Recent high-profile data breaches and the continued emergence of new cyber threats have highlighted the need for strong cyber security in business. However, defences represent a significant investment, and it can be difficult for CSOs and security budget holders to demonstrate the direct return on this investment to shareholders and stakeholders.
According to the Vodafone 2018 Cyber Ready Barometer research, however, both the perception of cyber security and its impact on the bottom line of the business seem to be shifting. We spoke with thousands of decision-makers and employees to develop an Index that scored businesses against key security criteria to determine their Cyber Readiness. It became clear that businesses that make the right investments in cyber security can expect to access a range of wider business benefits, validating the link between strong cyber security and business success.
The financial impact of data breaches is just the beginning
Making the connection
At first glance, the link between cyber security and business success is not obvious – it is often seen as a hygiene factor, rather than something that has a direct impact on wider success. Any cyber security strategy aims to protect critical systems as well as sensitive and valuable data. This involves a comprehensive combination of advanced security technology, well-trained and experienced security personnel, established protocols and employee education.
In many ways, a complete lack of disruption to normal work processes could be seen as a measure of success, but this is hard to quantify and demonstrate ROI in. However, there is a clear link now emerging between cyber security and business success: across our whole sample, respondents are both aware of the importance of cyber security and link it to wider business benefits, with 90% of decision-makers identifying a positive correlation between improving cyber security and business success.
There is also a demonstrable connection between cyber security and a range of other benefits: businesses leaders tie cyber security to improved efficiency (92%), reduced downtime following disruptions (90%) and reputational gains which help attract new customers (89%).
The reasons for this correlation are related to the general approach of business leaders. In short, a business that is efficient – with streamlined processes that includes cyber security baked into everything they do – tends to have good business outcomes.
What sectors are investing the most and least in cyber security?
Prioritising reputation and trust
Taking a deeper look at the research shows ties between improved business results and the most prepared, secure and resilient organisations. Businesses that were ranked as ‘Cyber Ready’ on our Index report increased trust levels, with this group scoring 4.3 out of five stakeholder trust (from customers, employees and regulators). For the elite five per cent of businesses at the very top of the Index, this was magnified further, with a score of 4.8 out of five, helping 58% of these drive a five per cent increase in revenue.

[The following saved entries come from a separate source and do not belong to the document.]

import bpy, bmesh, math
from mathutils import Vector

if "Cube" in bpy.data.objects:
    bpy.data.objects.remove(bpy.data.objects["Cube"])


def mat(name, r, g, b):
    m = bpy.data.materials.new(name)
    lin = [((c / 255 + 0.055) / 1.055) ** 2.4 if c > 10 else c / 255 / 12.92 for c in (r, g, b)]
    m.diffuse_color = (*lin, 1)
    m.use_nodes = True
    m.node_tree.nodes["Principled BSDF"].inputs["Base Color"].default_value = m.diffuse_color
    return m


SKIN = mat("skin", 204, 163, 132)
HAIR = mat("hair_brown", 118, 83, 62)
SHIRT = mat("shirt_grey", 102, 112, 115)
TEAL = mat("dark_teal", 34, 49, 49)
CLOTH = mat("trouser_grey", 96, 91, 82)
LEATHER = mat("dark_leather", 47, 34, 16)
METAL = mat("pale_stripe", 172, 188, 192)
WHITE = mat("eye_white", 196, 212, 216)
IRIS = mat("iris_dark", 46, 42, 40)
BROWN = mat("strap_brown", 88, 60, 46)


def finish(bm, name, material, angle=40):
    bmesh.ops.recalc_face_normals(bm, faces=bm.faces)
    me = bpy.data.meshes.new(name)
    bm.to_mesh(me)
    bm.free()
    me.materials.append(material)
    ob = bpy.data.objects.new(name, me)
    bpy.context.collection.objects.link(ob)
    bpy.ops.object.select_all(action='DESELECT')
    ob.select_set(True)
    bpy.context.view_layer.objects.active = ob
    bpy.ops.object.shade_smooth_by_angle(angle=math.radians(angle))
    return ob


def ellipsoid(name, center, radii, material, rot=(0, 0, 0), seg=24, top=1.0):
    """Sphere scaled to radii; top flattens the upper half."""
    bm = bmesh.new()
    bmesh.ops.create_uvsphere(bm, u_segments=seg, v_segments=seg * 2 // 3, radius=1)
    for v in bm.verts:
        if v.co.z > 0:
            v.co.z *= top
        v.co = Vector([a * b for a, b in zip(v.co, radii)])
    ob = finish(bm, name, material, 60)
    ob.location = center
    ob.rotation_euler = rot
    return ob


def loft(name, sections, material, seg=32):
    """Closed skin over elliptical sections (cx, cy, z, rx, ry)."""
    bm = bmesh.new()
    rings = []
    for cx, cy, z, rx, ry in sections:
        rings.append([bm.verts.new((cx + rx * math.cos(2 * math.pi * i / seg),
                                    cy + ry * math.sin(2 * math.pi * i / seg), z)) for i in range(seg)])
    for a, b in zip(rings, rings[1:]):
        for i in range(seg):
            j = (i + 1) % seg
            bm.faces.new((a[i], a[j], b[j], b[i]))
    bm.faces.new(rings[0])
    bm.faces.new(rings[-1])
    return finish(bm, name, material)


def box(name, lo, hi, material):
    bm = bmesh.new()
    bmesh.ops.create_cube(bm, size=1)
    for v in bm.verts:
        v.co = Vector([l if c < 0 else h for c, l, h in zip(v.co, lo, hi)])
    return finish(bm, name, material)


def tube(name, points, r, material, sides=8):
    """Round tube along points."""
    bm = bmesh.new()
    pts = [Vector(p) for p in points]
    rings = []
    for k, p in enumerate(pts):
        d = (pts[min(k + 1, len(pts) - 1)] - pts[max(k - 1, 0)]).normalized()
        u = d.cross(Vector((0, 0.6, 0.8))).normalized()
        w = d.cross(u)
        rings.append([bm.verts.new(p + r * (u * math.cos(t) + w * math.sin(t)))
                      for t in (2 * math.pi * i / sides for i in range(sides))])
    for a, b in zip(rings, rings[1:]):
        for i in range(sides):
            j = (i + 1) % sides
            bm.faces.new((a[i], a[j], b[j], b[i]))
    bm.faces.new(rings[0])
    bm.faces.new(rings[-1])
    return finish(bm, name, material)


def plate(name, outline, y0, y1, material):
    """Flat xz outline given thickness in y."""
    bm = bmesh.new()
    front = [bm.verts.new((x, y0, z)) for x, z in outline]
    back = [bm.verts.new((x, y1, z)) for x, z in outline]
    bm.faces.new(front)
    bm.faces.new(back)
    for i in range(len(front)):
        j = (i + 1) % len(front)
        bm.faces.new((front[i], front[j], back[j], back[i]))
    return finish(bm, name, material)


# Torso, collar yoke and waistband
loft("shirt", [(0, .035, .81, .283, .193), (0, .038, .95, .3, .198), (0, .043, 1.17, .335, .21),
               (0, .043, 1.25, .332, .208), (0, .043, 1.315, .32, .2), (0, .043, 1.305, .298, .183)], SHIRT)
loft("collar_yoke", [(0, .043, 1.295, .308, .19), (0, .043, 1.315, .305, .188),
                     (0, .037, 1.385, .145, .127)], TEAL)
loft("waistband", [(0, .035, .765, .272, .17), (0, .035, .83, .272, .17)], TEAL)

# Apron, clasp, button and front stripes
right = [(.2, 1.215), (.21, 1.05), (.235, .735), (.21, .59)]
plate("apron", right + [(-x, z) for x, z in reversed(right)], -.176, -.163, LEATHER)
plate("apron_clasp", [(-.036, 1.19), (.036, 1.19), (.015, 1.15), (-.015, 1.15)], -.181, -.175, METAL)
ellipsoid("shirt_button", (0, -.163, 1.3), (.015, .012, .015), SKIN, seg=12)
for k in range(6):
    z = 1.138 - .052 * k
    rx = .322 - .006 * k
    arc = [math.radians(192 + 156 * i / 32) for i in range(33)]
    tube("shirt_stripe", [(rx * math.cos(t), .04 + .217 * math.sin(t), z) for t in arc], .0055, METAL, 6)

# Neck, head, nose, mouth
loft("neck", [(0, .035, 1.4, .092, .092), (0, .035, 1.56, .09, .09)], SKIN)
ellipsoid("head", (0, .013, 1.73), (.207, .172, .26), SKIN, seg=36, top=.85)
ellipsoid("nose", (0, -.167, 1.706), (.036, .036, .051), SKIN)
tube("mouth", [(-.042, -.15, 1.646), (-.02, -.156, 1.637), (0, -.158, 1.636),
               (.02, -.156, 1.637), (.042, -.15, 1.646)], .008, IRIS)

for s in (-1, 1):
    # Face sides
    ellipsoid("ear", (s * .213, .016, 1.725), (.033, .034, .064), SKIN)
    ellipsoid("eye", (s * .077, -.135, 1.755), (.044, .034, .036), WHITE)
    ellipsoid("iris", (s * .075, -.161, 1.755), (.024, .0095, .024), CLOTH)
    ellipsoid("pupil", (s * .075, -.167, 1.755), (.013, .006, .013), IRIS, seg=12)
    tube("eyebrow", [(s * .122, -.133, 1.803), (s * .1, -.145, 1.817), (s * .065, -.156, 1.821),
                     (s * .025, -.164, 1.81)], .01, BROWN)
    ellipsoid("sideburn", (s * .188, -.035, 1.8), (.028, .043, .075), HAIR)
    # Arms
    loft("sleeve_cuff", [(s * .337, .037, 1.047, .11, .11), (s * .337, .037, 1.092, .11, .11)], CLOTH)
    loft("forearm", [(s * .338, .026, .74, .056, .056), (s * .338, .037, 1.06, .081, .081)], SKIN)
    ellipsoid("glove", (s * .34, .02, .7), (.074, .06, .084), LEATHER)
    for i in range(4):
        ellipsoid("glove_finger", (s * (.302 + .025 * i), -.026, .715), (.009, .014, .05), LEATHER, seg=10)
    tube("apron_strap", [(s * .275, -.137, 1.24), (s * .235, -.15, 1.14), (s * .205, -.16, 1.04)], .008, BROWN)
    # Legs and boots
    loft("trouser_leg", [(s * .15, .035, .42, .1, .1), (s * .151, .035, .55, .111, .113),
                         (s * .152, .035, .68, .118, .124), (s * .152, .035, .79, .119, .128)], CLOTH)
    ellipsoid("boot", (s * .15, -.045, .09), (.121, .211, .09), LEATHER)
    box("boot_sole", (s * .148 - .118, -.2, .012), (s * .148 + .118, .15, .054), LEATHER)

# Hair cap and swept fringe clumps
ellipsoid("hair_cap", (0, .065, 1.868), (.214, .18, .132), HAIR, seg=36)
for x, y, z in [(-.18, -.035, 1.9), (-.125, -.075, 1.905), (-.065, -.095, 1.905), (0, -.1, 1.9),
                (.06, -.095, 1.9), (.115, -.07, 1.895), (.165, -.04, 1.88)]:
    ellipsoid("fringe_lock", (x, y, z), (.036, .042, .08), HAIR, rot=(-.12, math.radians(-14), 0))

For businesses at the opposite end of the Cyber Ready spectrum, the gap is clear. These businesses saw stakeholder trust dropping to 3.1 out of five and only 22% reporting an annual revenue rise of five per cent. From these very different results, a clear relationship can be seen between cyber readiness and business outcomes.
Maintaining a high level of stakeholder trust requires security teams to understand the needs of the business and how success is measured. Security leaders should be familiar with board-level performance metrics and the impact security has on these measures. Companies who have security in their DNA, in their values, products, services, messaging are now capturing market share. The solid foundations of strong cyber security, readiness and resilience seemingly creates a high level of confidence throughout the business. The tangible link between having a strong cyber security posture and a positive impact on business performance can ultimately enable organisations to make a clear business case for investing in security considerations and initiatives with clear financial consequences.
Report reveals the true cost of a data breach on the enterprise
It’s time to get on the front foot
In today’s climate, not being ‘Cyber Ready’ is no longer an option for organisations. Malicious actors will continue to target businesses for financial gain and organisations are now required to disclose data breaches within 72 hours of discovery under GDPR. This means that these incidents will most likely be public knowledge, with the potential to adversely affect consumer trust. Armed with the knowledge of the clear business advantages that can be gained from investments in cyber security practices, CSOs and security budget holders can justify and prioritise implementing these practices with confidence and enjoy the associated rewards.
Written by Maureen Kaplan, Cybersecurity Lead at Vodafone Group Enterprise